**REQUIREMENT:**
Tally the lines of these entries that include "name"; respond with only that tally.
*** Opening DATA SECTION ***
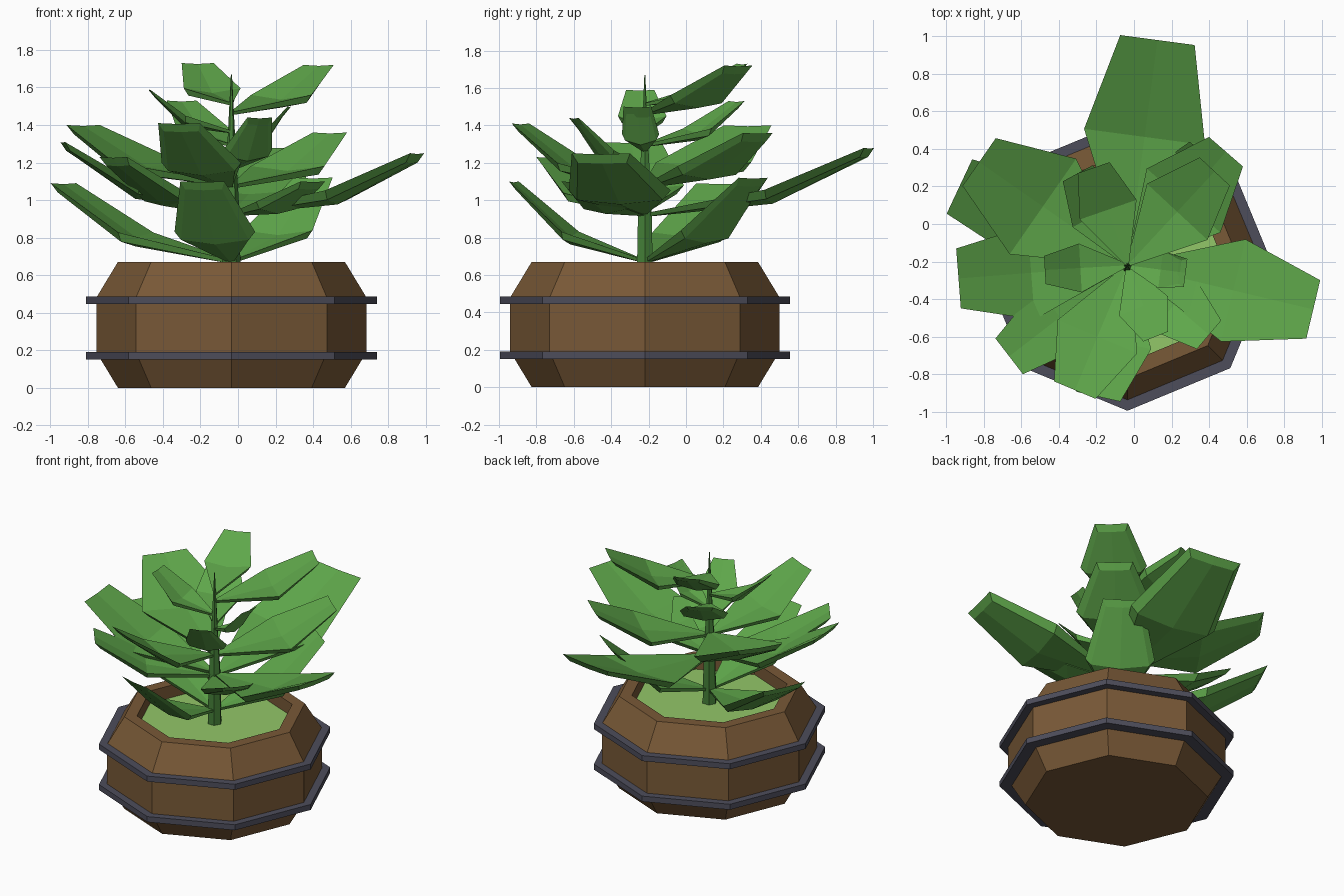
import bpy, bmesh, math
from mathutils import Vector

if "Cube" in bpy.data.objects:
    bpy.data.objects.remove(bpy.data.objects["Cube"])

CX, CY = -0.035, -0.22   # plant and pot axis


def material(name, rgb):
    m = bpy.data.materials.new(name)
    m.diffuse_color = (*rgb, 1)
    m.use_nodes = True
    m.node_tree.nodes["Principled BSDF"].inputs["Base Color"].default_value = m.diffuse_color
    return m


BROWN = material("wood_brown", (0.19, 0.10, 0.038))
GREY = material("band_grey", (0.075, 0.075, 0.105))
SOIL = material("moss_green", (0.29, 0.57, 0.14))
STEM = material("stem_green", (0.06, 0.22, 0.04))
LEAF = material("leaf_green", (0.115, 0.39, 0.07))


def finish(bm, name, mat):
    bmesh.ops.recalc_face_normals(bm, faces=bm.faces[:])
    me = bpy.data.meshes.new(name)
    bm.to_mesh(me)
    bm.free()
    me.materials.append(mat)
    ob = bpy.data.objects.new(name, me)
    bpy.context.collection.objects.link(ob)
    return ob


def lathe(name, profile, mat, sides=8, ring=False):
    """Revolve (radius, z) points; ends are capped unless ring joins them."""
    bm = bmesh.new()
    rows = []
    for r, z in profile:
        rows.append([bm.verts.new((CX + r * math.cos(math.tau * i / sides),
                                   CY + r * math.sin(math.tau * i / sides), z))
                     for i in range(sides)])
    pairs = list(zip(rows, rows[1:]))
    if ring:
        pairs.append((rows[-1], rows[0]))
    else:
        bm.faces.new(rows[0])
        bm.faces.new(rows[-1])
    for a, b in pairs:
        for i in range(sides):
            j = (i + 1) % sides
            bm.faces.new((a[i], a[j], b[j], b[i]))
    return finish(bm, name, mat)


# Pot, soil and the two bands
lathe("pot", [(0.605, 0), (0.72, 0.19), (0.72, 0.48), (0.605, 0.67),
              (0.52, 0.67), (0.52, 0.5)], BROWN)
lathe("soil", [(0.52, 0.52), (0.52, 0.58)], SOIL)
for label, z in (("lower", 0.15), ("upper", 0.445)):
    lathe(label + "_band", [(0.775, z), (0.775, z + 0.04),
                            (0.69, z + 0.04), (0.69, z)], GREY, ring=True)

# Stem
lathe("stem", [(0.05, 0.56), (0.042, 0.95), (0.024, 1.25), (0.003, 1.67)],
      STEM, sides=6)


def leaf(name, tip, base_z, mid_w, tip_w):
    """Bent plate from the stem to tip, with a bevelled, inset underside."""
    tx, ty, tz = tip
    d = Vector((tx - CX, ty - CY, 0))
    length = d.length
    d.normalize()
    side = Vector((-d.y, d.x, 0))
    rise = tz - base_z
    thick = 0.025 + 0.025 * min(length, 1)
    # stations: distance, height, half width, centre dip
    stations = [(0.0, base_z, 0.008, 0.0),
                (0.57 * length, base_z + 0.36 * rise, mid_w, 0.025),
                (length, tz, tip_w, 0.005)]
    bm = bmesh.new()
    top, under = [], []
    for k, (s, z, w, dip) in enumerate(stations):
        for rows, inset, drop in ((top, 0, 0), (under, 1, thick)):
            s2 = s - inset * (0.03 if k == 2 else 0)
            w2 = w * (0.84 if inset else 1)
            fall = drop * (0.4 if k == 0 else 1)
            rows.append([bm.verts.new(Vector((CX, CY, 0)) + d * s2
                                      + side * (w2 * u)
                                      + Vector((0, 0, z - fall - dip * (u == 0))))
                         for u in (-1, 0, 1)])
    for rows in (top, under):
        for a, b in zip(rows, rows[1:]):
            for i in (0, 1):
                bm.faces.new((a[i], a[i + 1], b[i + 1], b[i]))
    for k in (0, 1):
        for i in (0, 2):
            bm.faces.new((top[k][i], top[k + 1][i], under[k + 1][i], under[k][i]))
    for k in (0, 2):
        for i in (0, 1):
            bm.faces.new((top[k][i], top[k][i + 1], under[k][i + 1], under[k][i]))
    return finish(bm, name, LEAF)


# Leaves: tip point, base height, half widths at middle and tip
LEAVES = [
    ((-0.19, -0.92, 1.10), 0.68, 0.22, 0.12),
    ((-0.93, 0.20, 1.09), 0.68, 0.22, 0.16),
    ((0.40, 0.36, 1.12), 0.68, 0.23, 0.13),
    ((0.125, 0.98, 1.28), 0.93, 0.325, 0.20),
    ((0.955, -0.455, 1.25), 0.94, 0.28, 0.16),
    ((-0.665, -0.705, 1.23), 0.93, 0.20, 0.12),
    ((-0.935, -0.29, 1.31), 0.95, 0.25, 0.16),
    ((0.40, -0.59, 1.10), 0.93, 0.18, 0.10),
    ((-0.825, 0.33, 1.40), 1.09, 0.31, 0.155),
    ((0.49, 0.385, 1.36), 1.08, 0.26, 0.12),
    ((-0.315, -0.885, 1.41), 1.08, 0.23, 0.12),
    ((0.115, -0.60, 1.44), 1.17, 0.14, 0.07),
    ((0.275, -0.26, 1.50), 1.27, 0.10, 0.075),
    ((-0.30, 0.27, 1.53), 1.30, 0.16, 0.09),
    ((-0.475, -0.245, 1.59), 1.37, 0.13, 0.075),
    ((0.43, 0.28, 1.72), 1.47, 0.22, 0.11),
    ((-0.215, 0.30, 1.73), 1.52, 0.16, 0.09),
]
for n, args in enumerate(LEAVES, 1):
    leaf("leaf_%02d" % n, *args)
*** Closing DATA SECTION ***
**SOLUTION TO THIS PROBLEM:**
9